The Marois government has appointed former Bloc Quebecois leader Gilles Duceppe and ex-PQ cabinet minister Rita Dionne-Marsolais as the commission's co-presidents. PQ Labour Minister Agnes Maltais insisted the process will be "neutral," even though it will be headed by two former sovereigntist politicians.
Cloutier said similar tools could be used in the future to examine other areas where the PQ believes the federal government has encroached on the province's jurisdiction.
He pledged to push legal boundaries wherever possible to ensure Quebec jurisdictions are protected from federal government involvement and to reduce overlaps with Ottawa.
"We don't want to raise the level of hostility, we want to defend Quebecers and workers," said Cloutier, a constitutional lawyer educated at the University of Cambridge, in Britain.
"But at the same time I would just say to Ottawa: 'respect the law, respect the Constitution and stop acting in Quebec's field and stop acting in ways that are affecting our economy'."
He said Canada's "paternalistic" brand of federalism is still alive under Prime Minister Stephen Harper.
The Harper government responded to the PQ's announcements Wednesday by saying it has created a job-creating plan while the Marois government has a sovereignty plan.
"We are not interested in old fights," Transport Minister Denis Lebel said in a statement.
On the issue of language, a Harper spokesman said provincial governments have the freedom to choose whether they want to communicate with Ottawa in French or English.
The PQ delivered a forceful message in its platform during last year's provincial election campaign, pledging to pick fights with the federal government.
The party announced it would make attempts to take over federal powers such as income-tax collection.

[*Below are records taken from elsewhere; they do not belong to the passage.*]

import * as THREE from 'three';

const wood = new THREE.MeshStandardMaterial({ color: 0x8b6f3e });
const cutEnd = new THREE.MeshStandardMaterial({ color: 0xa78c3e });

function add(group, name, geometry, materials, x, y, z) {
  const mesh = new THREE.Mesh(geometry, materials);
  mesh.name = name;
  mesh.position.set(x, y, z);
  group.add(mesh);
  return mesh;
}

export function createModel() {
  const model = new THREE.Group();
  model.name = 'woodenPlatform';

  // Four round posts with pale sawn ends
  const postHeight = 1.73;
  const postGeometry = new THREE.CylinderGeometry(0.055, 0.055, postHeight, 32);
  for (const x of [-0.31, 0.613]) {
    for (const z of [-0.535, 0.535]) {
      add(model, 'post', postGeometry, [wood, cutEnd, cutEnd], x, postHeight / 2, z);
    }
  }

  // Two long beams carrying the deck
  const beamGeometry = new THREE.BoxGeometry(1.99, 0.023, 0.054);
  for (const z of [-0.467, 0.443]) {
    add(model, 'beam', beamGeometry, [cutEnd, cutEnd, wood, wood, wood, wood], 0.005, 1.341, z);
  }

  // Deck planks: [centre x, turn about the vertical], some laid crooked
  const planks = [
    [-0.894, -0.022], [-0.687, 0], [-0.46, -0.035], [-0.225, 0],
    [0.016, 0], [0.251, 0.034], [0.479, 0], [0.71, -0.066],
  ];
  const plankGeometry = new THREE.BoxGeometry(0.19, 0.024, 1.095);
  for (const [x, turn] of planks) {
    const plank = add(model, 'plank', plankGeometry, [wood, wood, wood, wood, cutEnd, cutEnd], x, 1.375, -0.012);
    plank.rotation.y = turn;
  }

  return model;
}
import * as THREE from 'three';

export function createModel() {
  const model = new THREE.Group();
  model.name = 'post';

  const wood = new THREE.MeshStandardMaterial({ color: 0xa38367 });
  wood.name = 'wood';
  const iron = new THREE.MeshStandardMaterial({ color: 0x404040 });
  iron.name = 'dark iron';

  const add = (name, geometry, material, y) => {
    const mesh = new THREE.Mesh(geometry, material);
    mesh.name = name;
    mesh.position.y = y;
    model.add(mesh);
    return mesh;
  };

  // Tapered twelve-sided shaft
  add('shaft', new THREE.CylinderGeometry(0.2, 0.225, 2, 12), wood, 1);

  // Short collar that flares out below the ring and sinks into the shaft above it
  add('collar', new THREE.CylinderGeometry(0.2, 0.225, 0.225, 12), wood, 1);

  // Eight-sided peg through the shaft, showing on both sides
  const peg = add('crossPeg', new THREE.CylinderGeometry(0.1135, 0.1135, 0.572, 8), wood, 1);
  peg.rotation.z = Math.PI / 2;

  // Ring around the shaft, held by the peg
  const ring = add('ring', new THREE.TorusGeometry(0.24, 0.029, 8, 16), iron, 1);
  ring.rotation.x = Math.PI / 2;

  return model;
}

PQ members boldly stated that, if Ottawa refused any request, it would bolster their case for sovereignty.
But the PQ toned down its ambitions after it won a minority mandate in the September election.
With files from Alexandre Robillard in Quebec City and Andy Blatchford in Montreal